* PROBLEM STATEMENT: All of the entries, apart from their pictures, are to be copied verbatim.

- - - - -

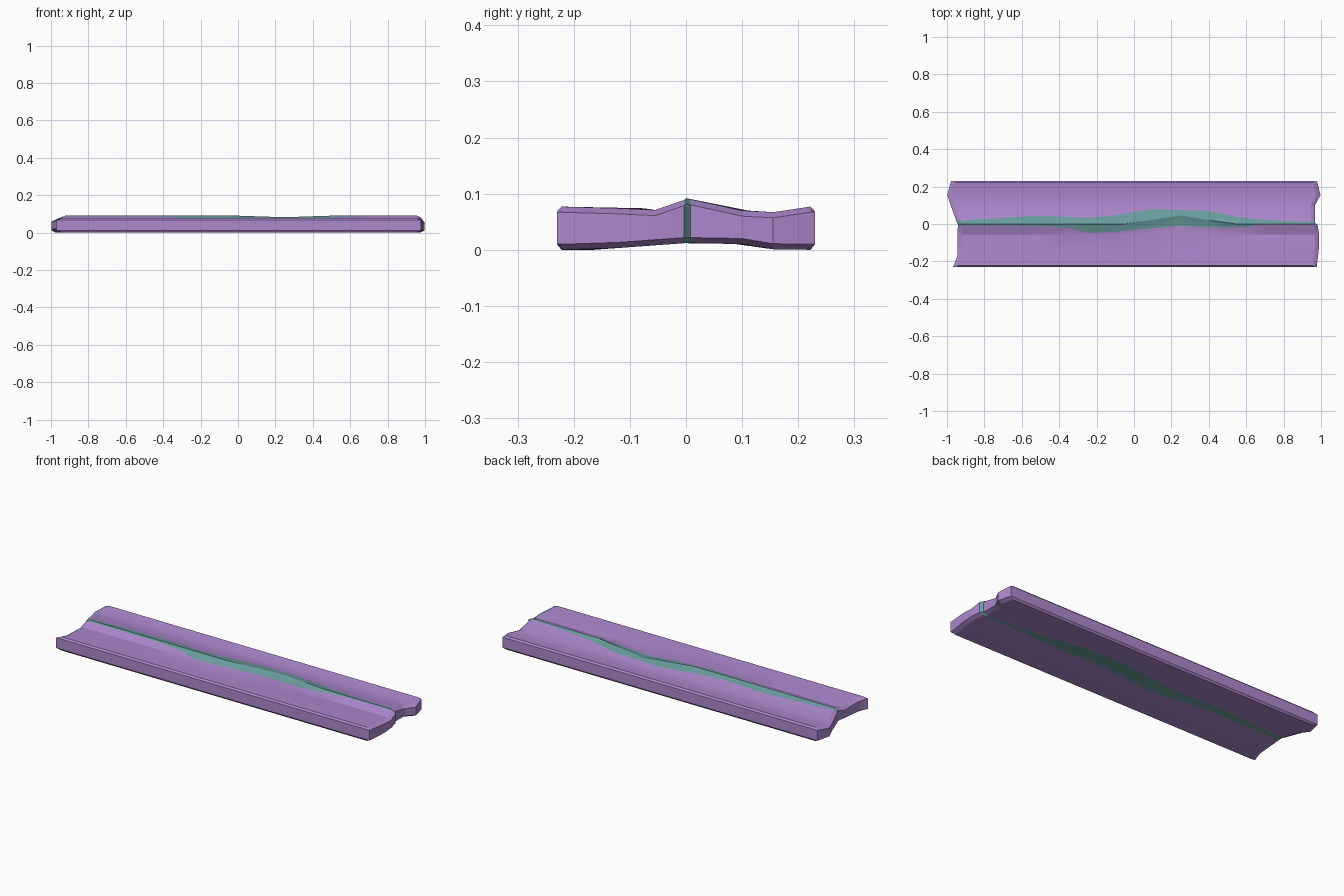
import bpy, bmesh, math

if "Cube" in bpy.data.objects:
    bpy.data.objects.remove(bpy.data.objects["Cube"])


def lerp(pts, v):
    """Piecewise linear lookup in a list of (position, value)."""
    if v <= pts[0][0]:
        return pts[0][1]
    for (a, fa), (b, fb) in zip(pts, pts[1:]):
        if v <= b:
            return fa + (fb - fa) * (v - a) / (b - a)
    return pts[-1][1]


def material(name, rgb):
    m = bpy.data.materials.new(name)
    m.diffuse_color = (*rgb, 1)
    m.use_nodes = True
    m.node_tree.nodes["Principled BSDF"].inputs["Base Color"].default_value = m.diffuse_color
    return m


# Ragged end outlines (y, x)
LEFT = [(-.23, -.97), (-.2, -.945), (0, -.942), (.02, -.952), (.1, -.98), (.16, -1), (.23, -.978)]
RIGHT = [(-.23, .978), (-.16, .978), (-.12, .99), (-.01, .99), (.006, .967), (.1, .967), (.16, 1), (.23, .978)]
# Lines that wander along the board (x, y)
FRONT_CREASE = [(-.95, -.17), (-.3, -.14), (.1, -.19), (.4, -.09), (.6, -.07), (.97, -.12)]
BACK_CREASE = [(-.95, .11), (-.3, .085), (.1, .105), (.6, .095), (.97, .1)]
RIVER_FRONT = [(-.92, -.008), (-.5, -.01), (-.35, -.02), (-.25, -.046), (-.1, -.042), (0, -.03),
               (.25, -.01), (.4, -.02), (.55, -.018), (.7, -.004)]
RIVER_BACK = [(-.95, .018), (-.5, .045), (-.2, .03), (.1, .08), (.4, .07), (.6, .027), (.95, .008)]
RIDGE = [(-.05, 0), (.25, .045), (.53, 0)]
VALLEY_Z = [(-.05, .089), (.1, .077), (.25, .069), (.4, .077), (.53, .089)]
# Underside (y, z)
UNDER = [(-.23, .01), (-.222, 0), (-.165, 0), (0, .012), (.11, .01), (.16, 0), (.222, 0), (.23, .01)]


def section(x):
    """Columns (y, top z) of the board at x; the river lies between columns 4 and 7."""
    ridge, back = lerp(RIDGE, x), lerp(BACK_CREASE, x)
    ridge_z = .092 - .22 * ridge
    rf, rb = lerp(RIVER_FRONT, x), lerp(RIVER_BACK, x)
    valley_z = lerp(VALLEY_Z, x)
    front_z = lerp([(-.05, .071), (-.003, valley_z)], rf)
    back_z = lerp([(ridge, ridge_z), (back, .07)], rb)
    return [(-.23, .068), (-.222, .077), (lerp(FRONT_CREASE, x), .074), (-.055, .071),
            (rf, front_z), (-.003, valley_z), (ridge, ridge_z), (rb, back_z),
            (back, .07), (.155, .067), (.222, .077), (.23, .068)]


# Loft the board: bevelled end rings plus stations along the length
bm = bmesh.new()
stations = [("L", 0), ("L", .022)]
stations += [(None, x) for x in (-.7, -.5, -.35, -.25, -.1, -.05, .1, .25, .4, .55, .7, .85)]
stations += [("R", .022), ("R", 0)]
tops, unders = [], []
for end, v in stations:
    cols = section({"L": -.96, "R": .97}.get(end, v))
    top, under = [], []
    for y, z in cols:
        x = lerp(LEFT, y) + v if end == "L" else lerp(RIGHT, y) - v if end == "R" else v
        cut = .01 if end and v == 0 else 0
        if abs(y) > .225:
            cut = 0
        top.append(bm.verts.new((x, y, z - cut)))
        under.append(bm.verts.new((x, y, lerp(UNDER, y) + cut)))
    tops.append(top)
    unders.append(under)


def face(verts, col=0):
    bm.faces.new(verts).material_index = 1 if 4 <= col < 7 else 0


last = len(tops[0]) - 1
for i in range(len(stations) - 1):
    for c in range(last):
        for rows in (tops, unders):
            face((rows[i][c], rows[i + 1][c], rows[i + 1][c + 1], rows[i][c + 1]), c)
    for c in (0, last):   # long side walls
        face((tops[i][c], tops[i + 1][c], unders[i + 1][c], unders[i][c]))
for i in (0, -1):         # end walls
    for c in range(last):
        face((tops[i][c], tops[i][c + 1], unders[i][c + 1], unders[i][c]), c)
bmesh.ops.recalc_face_normals(bm, faces=bm.faces)

mesh = bpy.data.meshes.new("river_board")
bm.to_mesh(mesh)
bm.free()
board = bpy.data.objects.new("river_board", mesh)
bpy.context.collection.objects.link(board)
mesh.materials.append(material("purple_wood", (.42, .25, .62)))
mesh.materials.append(material("teal_river", (.15, .35, .35)))

bpy.context.view_layer.objects.active = board
board.select_set(True)
bpy.ops.object.shade_smooth_by_angle(angle=math.radians(20))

- - - - -

* YOUR RESPONSE:
import bpy, bmesh, math

if "Cube" in bpy.data.objects:
    bpy.data.objects.remove(bpy.data.objects["Cube"])


def lerp(pts, v):
    """Piecewise linear lookup in a list of (position, value)."""
    if v <= pts[0][0]:
        return pts[0][1]
    for (a, fa), (b, fb) in zip(pts, pts[1:]):
        if v <= b:
            return fa + (fb - fa) * (v - a) / (b - a)
    return pts[-1][1]


def material(name, rgb):
    m = bpy.data.materials.new(name)
    m.diffuse_color = (*rgb, 1)
    m.use_nodes = True
    m.node_tree.nodes["Principled BSDF"].inputs["Base Color"].default_value = m.diffuse_color
    return m


# Ragged end outlines (y, x)
LEFT = [(-.23, -.97), (-.2, -.945), (0, -.942), (.02, -.952), (.1, -.98), (.16, -1), (.23, -.978)]
RIGHT = [(-.23, .978), (-.16, .978), (-.12, .99), (-.01, .99), (.006, .967), (.1, .967), (.16, 1), (.23, .978)]
# Lines that wander along the board (x, y)
FRONT_CREASE = [(-.95, -.17), (-.3, -.14), (.1, -.19), (.4, -.09), (.6, -.07), (.97, -.12)]
BACK_CREASE = [(-.95, .11), (-.3, .085), (.1, .105), (.6, .095), (.97, .1)]
RIVER_FRONT = [(-.92, -.008), (-.5, -.01), (-.35, -.02), (-.25, -.046), (-.1, -.042), (0, -.03),
               (.25, -.01), (.4, -.02), (.55, -.018), (.7, -.004)]
RIVER_BACK = [(-.95, .018), (-.5, .045), (-.2, .03), (.1, .08), (.4, .07), (.6, .027), (.95, .008)]
RIDGE = [(-.05, 0), (.25, .045), (.53, 0)]
VALLEY_Z = [(-.05, .089), (.1, .077), (.25, .069), (.4, .077), (.53, .089)]
# Underside (y, z)
UNDER = [(-.23, .01), (-.222, 0), (-.165, 0), (0, .012), (.11, .01), (.16, 0), (.222, 0), (.23, .01)]


def section(x):
    """Columns (y, top z) of the board at x; the river lies between columns 4 and 7."""
    ridge, back = lerp(RIDGE, x), lerp(BACK_CREASE, x)
    ridge_z = .092 - .22 * ridge
    rf, rb = lerp(RIVER_FRONT, x), lerp(RIVER_BACK, x)
    valley_z = lerp(VALLEY_Z, x)
    front_z = lerp([(-.05, .071), (-.003, valley_z)], rf)
    back_z = lerp([(ridge, ridge_z), (back, .07)], rb)
    return [(-.23, .068), (-.222, .077), (lerp(FRONT_CREASE, x), .074), (-.055, .071),
            (rf, front_z), (-.003, valley_z), (ridge, ridge_z), (rb, back_z),
            (back, .07), (.155, .067), (.222, .077), (.23, .068)]


# Loft the board: bevelled end rings plus stations along the length
bm = bmesh.new()
stations = [("L", 0), ("L", .022)]
stations += [(None, x) for x in (-.7, -.5, -.35, -.25, -.1, -.05, .1, .25, .4, .55, .7, .85)]
stations += [("R", .022), ("R", 0)]
tops, unders = [], []
for end, v in stations:
    cols = section({"L": -.96, "R": .97}.get(end, v))
    top, under = [], []
    for y, z in cols:
        x = lerp(LEFT, y) + v if end == "L" else lerp(RIGHT, y) - v if end == "R" else v
        cut = .01 if end and v == 0 else 0
        if abs(y) > .225:
            cut = 0
        top.append(bm.verts.new((x, y, z - cut)))
        under.append(bm.verts.new((x, y, lerp(UNDER, y) + cut)))
    tops.append(top)
    unders.append(under)


def face(verts, col=0):
    bm.faces.new(verts).material_index = 1 if 4 <= col < 7 else 0


last = len(tops[0]) - 1
for i in range(len(stations) - 1):
    for c in range(last):
        for rows in (tops, unders):
            face((rows[i][c], rows[i + 1][c], rows[i + 1][c + 1], rows[i][c + 1]), c)
    for c in (0, last):   # long side walls
        face((tops[i][c], tops[i + 1][c], unders[i + 1][c], unders[i][c]))
for i in (0, -1):         # end walls
    for c in range(last):
        face((tops[i][c], tops[i][c + 1], unders[i][c + 1], unders[i][c]), c)
bmesh.ops.recalc_face_normals(bm, faces=bm.faces)

mesh = bpy.data.meshes.new("river_board")
bm.to_mesh(mesh)
bm.free()
board = bpy.data.objects.new("river_board", mesh)
bpy.context.collection.objects.link(board)
mesh.materials.append(material("purple_wood", (.42, .25, .62)))
mesh.materials.append(material("teal_river", (.15, .35, .35)))

bpy.context.view_layer.objects.active = board
board.select_set(True)
bpy.ops.object.shade_smooth_by_angle(angle=math.radians(20))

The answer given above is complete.